Evaluating the Role of Immigration in U.S. Population Projections
Stephen J. Tordella, Decision Demographics
Steven A. Camarota, Center for Immigration Studies
Tom E. Godfrey, Decision Demographics

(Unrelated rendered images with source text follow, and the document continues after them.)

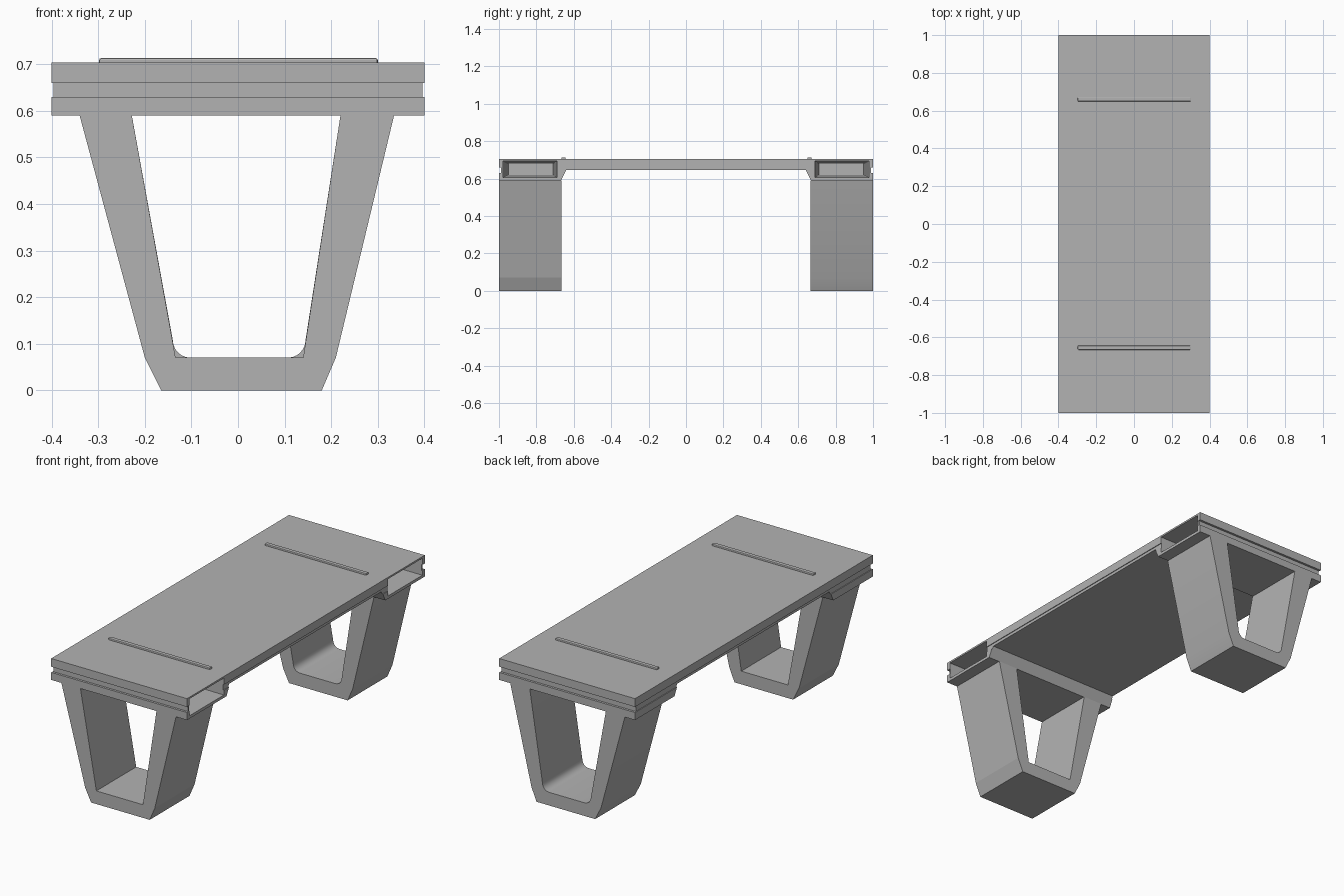
import bpy, bmesh, math

cube = bpy.data.objects.get("Cube")
if cube:
    bpy.data.objects.remove(cube, do_unlink=True)

grey = bpy.data.materials.new("plain grey")
grey.use_nodes = True
grey.diffuse_color = (0.45, 0.45, 0.45, 1)
grey.node_tree.nodes["Principled BSDF"].inputs["Base Color"].default_value = grey.diffuse_color


def loft(name, ring_a, ring_b):
    """Closed solid between two matching outlines."""
    bm = bmesh.new()
    a = [bm.verts.new(p) for p in ring_a]
    b = [bm.verts.new(p) for p in ring_b]
    bm.faces.new(a)
    bm.faces.new(b[::-1])
    n = len(a)
    for i in range(n):
        j = (i + 1) % n
        bm.faces.new((a[i], b[i], b[j], a[j]))
    bmesh.ops.recalc_face_normals(bm, faces=bm.faces)
    mesh = bpy.data.meshes.new(name)
    bm.to_mesh(mesh)
    bm.free()
    mesh.materials.append(grey)
    obj = bpy.data.objects.new(name, mesh)
    bpy.context.collection.objects.link(obj)
    return obj


def rect(x, y0, y1, z0, z1):
    return [(x, y0, z0), (x, y1, z0), (x, y1, z1), (x, y0, z1)]


def box(name, x0, x1, y0, y1, z0, z1):
    return loft(name, rect(x0, y0, y1, z0, z1), rect(x1, y0, y1, z0, z1))


def cut(obj, cutter):
    mod = obj.modifiers.new("cut", 'BOOLEAN')
    mod.operation = 'DIFFERENCE'
    mod.solver = 'EXACT'
    mod.object = cutter
    bpy.context.view_layer.objects.active = obj
    bpy.ops.object.modifier_apply(modifier=mod.name)
    bpy.data.objects.remove(cutter, do_unlink=True)


# Tabletop: thin middle, thick ends joined by a slope
TOP, THIN, LOW = 0.704, 0.645, 0.59
half = [(1, TOP), (1, LOW), (0.668, LOW), (0.64, THIN)]
outline = half + [(-y, z) for y, z in reversed(half)]
top = loft("tabletop", [(-0.4, y, z) for y, z in outline],
           [(0.4, y, z) for y, z in outline])

# Open compartments in the thick ends, slightly tapered inwards
for s in (-1, 1):
    cut(top, loft("compartment_cutter",
                  rect(0.41, s * 0.69, s * 0.98, 0.605, 0.695),
                  rect(-0.3, s * 0.71, s * 0.95, 0.62, 0.68)))

# Shallow groove around the edge
for s in (-1, 1):
    cut(top, box("end_groove_cutter", -0.5, 0.5, s * 0.988, s * 1.1, 0.63, 0.66))
    cut(top, box("side_groove_cutter", s * 0.396, s * 0.5, -1.1, 1.1, 0.63, 0.66))


# Legs: tapered open loops
def leg(name, y0, y1, corners):
    profile = [(-0.34, LOW), (-0.20, 0.07), (-0.165, 0), (0.18, 0), (0.21, 0.07),
               (0.335, LOW), (0.22, LOW)] + corners + [(-0.228, LOW)]
    return loft(name, [(x, y0, z) for x, z in profile], [(x, y1, z) for x, z in profile])


def fillet(x, side, r=0.038, steps=6):
    pts = []
    for i in range(steps + 1):
        a = math.pi / 2 * i / steps
        pts.append((x - side * r * (1 - math.cos(a)), 0.07 + r * (1 - math.sin(a))))
    return pts


leg("front_leg", -1, -0.665, [(0.14, 0.07), (-0.134, 0.07)])
back = leg("back_leg", 0.665, 1, fillet(0.145, 1) + fillet(-0.14, -1)[::-1])
bpy.context.view_layer.objects.active = back
back.select_set(True)
bpy.ops.object.shade_smooth_by_angle(angle=math.radians(25))

# Thin raised strips on the top
for name, y in (("front_strip", -0.655), ("back_strip", 0.66)):
    strip = box(name, -0.298, 0.3, y - 0.011, y + 0.011, TOP - 0.004, 0.713)
    bevel = strip.modifiers.new("soft edge", 'BEVEL')
    bevel.width = 0.004
    bevel.segments = 2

Immigration is the most important and potentially volatile component in United States population growth. A key way to understand the influence of immigration is through population projections, yet existing projection series typically combine immigrants with the resident population as soon as immigration occurs. This project evaluates the role of immigration in U.S. population projections by establishing separate projection pathways for immigrants and natives. We replicate the official 2008 Census Bureau projections by race/ethnicity and then develop separate routines and assumptions for immigrants and natives. Using factors developed from the American Community Survey by age and race/ethnicity, we separate immigrants from natives in the starting population, and develop differential fertility assumptions for them. Mortality rates are retained from the original projections. We again replicate Census Bureau outcomes through 2050, employing separate assumptions by nativity and making slight adjustments. We then explore alternative immigration scenarios and their implications for future population growth.
Presented in Session 3: International Migration